Channelpedia

PubMed 12831865


Referenced in Channelpedia wiki pages of: none

Automatically associated channels: Kir2.3 , Kv2.1 , Slo1



Title: Cold transduction in rat trigeminal ganglia neurons in vitro.

Authors: P D Thut, D Wrigley, M S Gold

Journal, date & volume: Neuroscience, 2003 , 119, 1071-83

PubMed link: http://www.ncbi.nlm.nih.gov/pubmed/12831865

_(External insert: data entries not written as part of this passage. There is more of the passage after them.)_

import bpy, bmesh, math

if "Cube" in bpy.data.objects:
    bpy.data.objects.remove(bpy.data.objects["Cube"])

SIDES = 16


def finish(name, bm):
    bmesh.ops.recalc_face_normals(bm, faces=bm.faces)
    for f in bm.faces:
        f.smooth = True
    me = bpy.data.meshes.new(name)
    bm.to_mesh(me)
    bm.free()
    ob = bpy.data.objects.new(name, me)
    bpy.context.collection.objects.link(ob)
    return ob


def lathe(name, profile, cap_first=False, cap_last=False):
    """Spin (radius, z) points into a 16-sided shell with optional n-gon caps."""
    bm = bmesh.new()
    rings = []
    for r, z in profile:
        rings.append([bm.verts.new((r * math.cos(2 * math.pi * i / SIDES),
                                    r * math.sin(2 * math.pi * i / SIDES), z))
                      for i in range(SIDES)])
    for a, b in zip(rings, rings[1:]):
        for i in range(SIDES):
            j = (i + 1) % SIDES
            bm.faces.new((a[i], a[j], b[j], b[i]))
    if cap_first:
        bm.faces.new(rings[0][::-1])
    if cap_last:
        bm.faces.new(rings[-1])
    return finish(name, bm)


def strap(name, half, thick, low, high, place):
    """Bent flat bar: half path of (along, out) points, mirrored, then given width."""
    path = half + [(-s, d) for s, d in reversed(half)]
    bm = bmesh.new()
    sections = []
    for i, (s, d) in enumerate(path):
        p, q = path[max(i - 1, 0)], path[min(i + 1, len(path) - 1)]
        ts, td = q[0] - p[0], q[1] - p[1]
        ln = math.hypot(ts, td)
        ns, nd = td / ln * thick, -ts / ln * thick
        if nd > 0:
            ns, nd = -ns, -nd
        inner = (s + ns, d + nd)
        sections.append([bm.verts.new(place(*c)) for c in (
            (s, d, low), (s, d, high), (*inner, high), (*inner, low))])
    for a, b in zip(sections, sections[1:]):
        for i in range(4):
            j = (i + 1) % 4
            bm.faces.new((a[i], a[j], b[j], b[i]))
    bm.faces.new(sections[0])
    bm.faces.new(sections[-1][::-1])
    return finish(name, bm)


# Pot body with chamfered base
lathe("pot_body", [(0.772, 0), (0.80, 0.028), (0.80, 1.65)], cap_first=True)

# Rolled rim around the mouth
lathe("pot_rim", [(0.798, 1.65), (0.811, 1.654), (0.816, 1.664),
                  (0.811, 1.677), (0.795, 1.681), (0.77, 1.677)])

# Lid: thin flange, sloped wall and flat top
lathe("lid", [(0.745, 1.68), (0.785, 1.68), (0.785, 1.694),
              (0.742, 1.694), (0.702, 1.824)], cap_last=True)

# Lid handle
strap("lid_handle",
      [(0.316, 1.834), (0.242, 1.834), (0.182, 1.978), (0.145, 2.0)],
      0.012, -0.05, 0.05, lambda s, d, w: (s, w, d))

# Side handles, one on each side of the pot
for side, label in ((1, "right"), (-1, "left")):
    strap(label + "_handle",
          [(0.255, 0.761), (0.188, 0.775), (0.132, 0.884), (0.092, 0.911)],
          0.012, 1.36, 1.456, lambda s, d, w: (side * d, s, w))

Abstract
Three sub-populations of sensory neurons may be distinguished based on responses to a decrease in temperature: one has a relatively low threshold for activation (cool fibers), a second has a high threshold for activation (cold nociceptors), and the third is unresponsive to a decrease in temperature. Results from several recent studies suggest that the ability to detect a decrease in temperature reflects an intrinsic property(ies) of sensory neurons and therefore may be characterized via the study of the sensory neuron cell body in vitro. However, while three unique ionic mechanisms of cold transduction have recently been identified (i.e. activation of the transient receptor potential channel M8 [TRPM8] or an epithelial Na(+) channel [ENaC] or inhibition of two pore K(+) channel [TREK-1]), the possibility that these "mechanisms" may be differentially distributed among sensory neurons in a manner consistent with predictions based on in vivo observations has not been investigated. To investigate this possibility, we have characterized the influence of cooling on isolated trigeminal ganglion (TG) neurons from adult rats in vitro with Ca(2+) microfluorimetry in combination with a series of pharmacological interventions. We report that neurons responded to a decrease in temperature from approximately 34 degrees C to approximately 12 degrees C in one of two ways: 1) with a low threshold (30.1+/-0.6 degrees C) for activation demonstrating an increase in fluorescence with a minimal decrease in bath temperature (12.3%); 2) with a high threshold for activation (21.5+/-0.6 degrees C), demonstrating an increase in fluorescence only after a substantial decrease in bath temperature (13.3%); 74.4% did not respond to a decrease in temperature with an increase [Ca(2+)](i). These responses also were distinguishable on the basis of their rate of activation and degree of desensitization in response to prolonged application of a cold stimulus: low threshold responses were associated with a rapid (tau=12.0+/-5.7 s) increase in [Ca(2+)](i) and a time constant of desensitization of 85.8+/-20.7 s while high threshold responses were associated with a slow (tau=38.1+/-8.2 s) increase in [Ca(2+)](i) and demonstrated little desensitization over 4 min of stimulation. We refer to low threshold and high threshold cold responsive TG neurons as LT(cool) and HT(cool) neurons, respectively. LT(cool) and HT(cool) neurons were distributed among two distinct subpopulations of TG neurons distinguishable on the basis of cell body size and isolectin B4 staining. Both ENaC and TRPM8 appear to contribute to cold transduction, but neither is sufficient to account for all aspects of cold transduction in either population of TG neurons. Furthermore, inhibition of Ba(2+) and/or Gd(3+) sensitive two-pore K(+) channels (i.e. TREK-1 and TRAAK) was insufficient to account for cold transduction in HT(cool) or LT(cool) neurons. Our results suggest that cold transduction in sensory neurons is a complex process involving the activation and inhibition of several different ion channels. In addition, there appear to be both similarities and differences between mechanisms underlying cold transduction in LT(cool) and HT(cool) neurons. Identification of specific mechanisms underlying cold transduction in LT(cool) and HT(cool) neurons may enable the development of novel therapeutic interventions for the treatment of pathological conditions such as cold allodynia.